**Stored data entries**
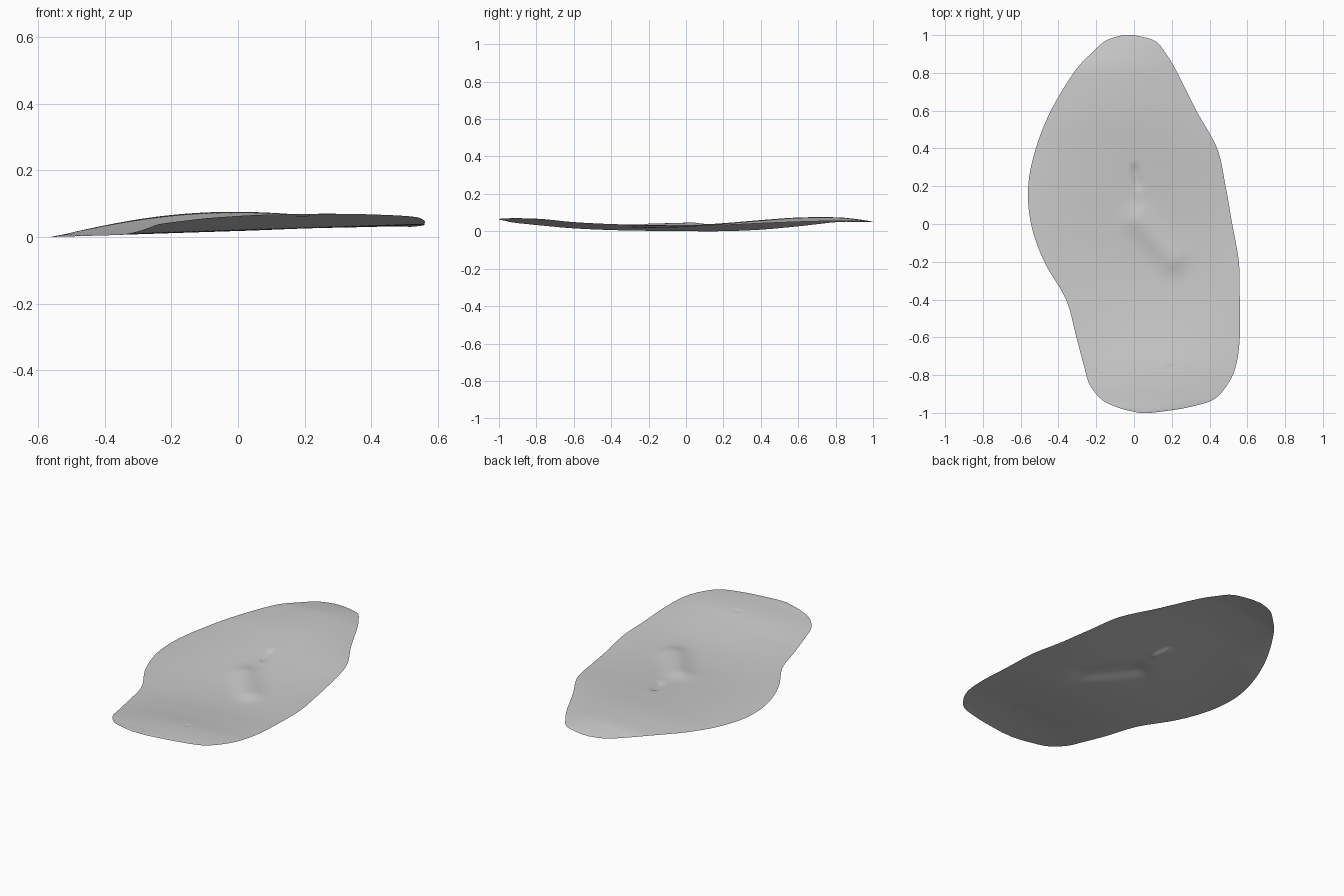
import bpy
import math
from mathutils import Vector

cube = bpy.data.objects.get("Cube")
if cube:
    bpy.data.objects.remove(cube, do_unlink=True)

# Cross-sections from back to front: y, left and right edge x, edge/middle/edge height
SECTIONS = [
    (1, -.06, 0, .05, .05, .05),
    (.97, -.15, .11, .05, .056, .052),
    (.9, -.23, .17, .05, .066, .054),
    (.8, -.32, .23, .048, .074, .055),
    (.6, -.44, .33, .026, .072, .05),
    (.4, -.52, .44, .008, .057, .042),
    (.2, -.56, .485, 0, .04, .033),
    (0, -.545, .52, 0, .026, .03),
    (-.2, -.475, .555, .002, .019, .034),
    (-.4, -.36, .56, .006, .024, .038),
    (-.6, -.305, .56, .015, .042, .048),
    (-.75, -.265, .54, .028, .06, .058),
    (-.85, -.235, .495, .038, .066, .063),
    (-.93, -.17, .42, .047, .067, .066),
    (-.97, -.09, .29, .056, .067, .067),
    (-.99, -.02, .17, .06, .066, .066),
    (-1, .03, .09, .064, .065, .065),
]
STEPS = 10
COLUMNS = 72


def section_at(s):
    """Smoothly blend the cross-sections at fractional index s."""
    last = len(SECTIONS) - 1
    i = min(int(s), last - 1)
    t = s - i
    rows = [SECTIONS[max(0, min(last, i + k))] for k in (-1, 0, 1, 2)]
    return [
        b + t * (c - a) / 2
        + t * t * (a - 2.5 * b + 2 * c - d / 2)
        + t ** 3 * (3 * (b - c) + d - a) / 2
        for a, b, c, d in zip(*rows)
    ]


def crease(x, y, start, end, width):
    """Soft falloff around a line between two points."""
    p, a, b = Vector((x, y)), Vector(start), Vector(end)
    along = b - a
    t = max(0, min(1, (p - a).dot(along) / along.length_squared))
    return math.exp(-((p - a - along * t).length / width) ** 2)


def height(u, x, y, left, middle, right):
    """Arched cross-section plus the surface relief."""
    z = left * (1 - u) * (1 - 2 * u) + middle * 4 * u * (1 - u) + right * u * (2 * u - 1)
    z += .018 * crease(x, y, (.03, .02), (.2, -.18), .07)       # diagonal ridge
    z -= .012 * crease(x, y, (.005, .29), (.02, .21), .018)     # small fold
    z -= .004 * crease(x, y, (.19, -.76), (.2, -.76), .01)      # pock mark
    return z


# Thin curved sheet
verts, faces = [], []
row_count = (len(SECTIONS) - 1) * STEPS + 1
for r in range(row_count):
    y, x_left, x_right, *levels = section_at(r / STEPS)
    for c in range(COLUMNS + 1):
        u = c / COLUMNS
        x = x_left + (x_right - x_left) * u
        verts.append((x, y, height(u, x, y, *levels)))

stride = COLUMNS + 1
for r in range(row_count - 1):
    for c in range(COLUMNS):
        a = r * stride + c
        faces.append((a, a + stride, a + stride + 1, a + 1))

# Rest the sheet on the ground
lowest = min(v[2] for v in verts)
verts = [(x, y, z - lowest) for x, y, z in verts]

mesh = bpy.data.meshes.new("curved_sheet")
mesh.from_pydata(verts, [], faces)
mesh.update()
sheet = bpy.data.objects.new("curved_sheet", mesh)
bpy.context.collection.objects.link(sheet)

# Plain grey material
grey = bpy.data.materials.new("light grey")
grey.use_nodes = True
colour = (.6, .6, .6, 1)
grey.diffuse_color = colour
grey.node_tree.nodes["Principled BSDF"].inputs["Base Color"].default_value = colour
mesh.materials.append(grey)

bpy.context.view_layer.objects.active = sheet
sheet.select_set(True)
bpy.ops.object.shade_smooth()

**Brief**
Every record must be set down again exactly; pictures do not belong in the copy.

**Response**
import bpy
import math
from mathutils import Vector

cube = bpy.data.objects.get("Cube")
if cube:
    bpy.data.objects.remove(cube, do_unlink=True)

# Cross-sections from back to front: y, left and right edge x, edge/middle/edge height
SECTIONS = [
    (1, -.06, 0, .05, .05, .05),
    (.97, -.15, .11, .05, .056, .052),
    (.9, -.23, .17, .05, .066, .054),
    (.8, -.32, .23, .048, .074, .055),
    (.6, -.44, .33, .026, .072, .05),
    (.4, -.52, .44, .008, .057, .042),
    (.2, -.56, .485, 0, .04, .033),
    (0, -.545, .52, 0, .026, .03),
    (-.2, -.475, .555, .002, .019, .034),
    (-.4, -.36, .56, .006, .024, .038),
    (-.6, -.305, .56, .015, .042, .048),
    (-.75, -.265, .54, .028, .06, .058),
    (-.85, -.235, .495, .038, .066, .063),
    (-.93, -.17, .42, .047, .067, .066),
    (-.97, -.09, .29, .056, .067, .067),
    (-.99, -.02, .17, .06, .066, .066),
    (-1, .03, .09, .064, .065, .065),
]
STEPS = 10
COLUMNS = 72


def section_at(s):
    """Smoothly blend the cross-sections at fractional index s."""
    last = len(SECTIONS) - 1
    i = min(int(s), last - 1)
    t = s - i
    rows = [SECTIONS[max(0, min(last, i + k))] for k in (-1, 0, 1, 2)]
    return [
        b + t * (c - a) / 2
        + t * t * (a - 2.5 * b + 2 * c - d / 2)
        + t ** 3 * (3 * (b - c) + d - a) / 2
        for a, b, c, d in zip(*rows)
    ]


def crease(x, y, start, end, width):
    """Soft falloff around a line between two points."""
    p, a, b = Vector((x, y)), Vector(start), Vector(end)
    along = b - a
    t = max(0, min(1, (p - a).dot(along) / along.length_squared))
    return math.exp(-((p - a - along * t).length / width) ** 2)


def height(u, x, y, left, middle, right):
    """Arched cross-section plus the surface relief."""
    z = left * (1 - u) * (1 - 2 * u) + middle * 4 * u * (1 - u) + right * u * (2 * u - 1)
    z += .018 * crease(x, y, (.03, .02), (.2, -.18), .07)       # diagonal ridge
    z -= .012 * crease(x, y, (.005, .29), (.02, .21), .018)     # small fold
    z -= .004 * crease(x, y, (.19, -.76), (.2, -.76), .01)      # pock mark
    return z


# Thin curved sheet
verts, faces = [], []
row_count = (len(SECTIONS) - 1) * STEPS + 1
for r in range(row_count):
    y, x_left, x_right, *levels = section_at(r / STEPS)
    for c in range(COLUMNS + 1):
        u = c / COLUMNS
        x = x_left + (x_right - x_left) * u
        verts.append((x, y, height(u, x, y, *levels)))

stride = COLUMNS + 1
for r in range(row_count - 1):
    for c in range(COLUMNS):
        a = r * stride + c
        faces.append((a, a + stride, a + stride + 1, a + 1))

# Rest the sheet on the ground
lowest = min(v[2] for v in verts)
verts = [(x, y, z - lowest) for x, y, z in verts]

mesh = bpy.data.meshes.new("curved_sheet")
mesh.from_pydata(verts, [], faces)
mesh.update()
sheet = bpy.data.objects.new("curved_sheet", mesh)
bpy.context.collection.objects.link(sheet)

# Plain grey material
grey = bpy.data.materials.new("light grey")
grey.use_nodes = True
colour = (.6, .6, .6, 1)
grey.diffuse_color = colour
grey.node_tree.nodes["Principled BSDF"].inputs["Base Color"].default_value = colour
mesh.materials.append(grey)

bpy.context.view_layer.objects.active = sheet
sheet.select_set(True)
bpy.ops.object.shade_smooth()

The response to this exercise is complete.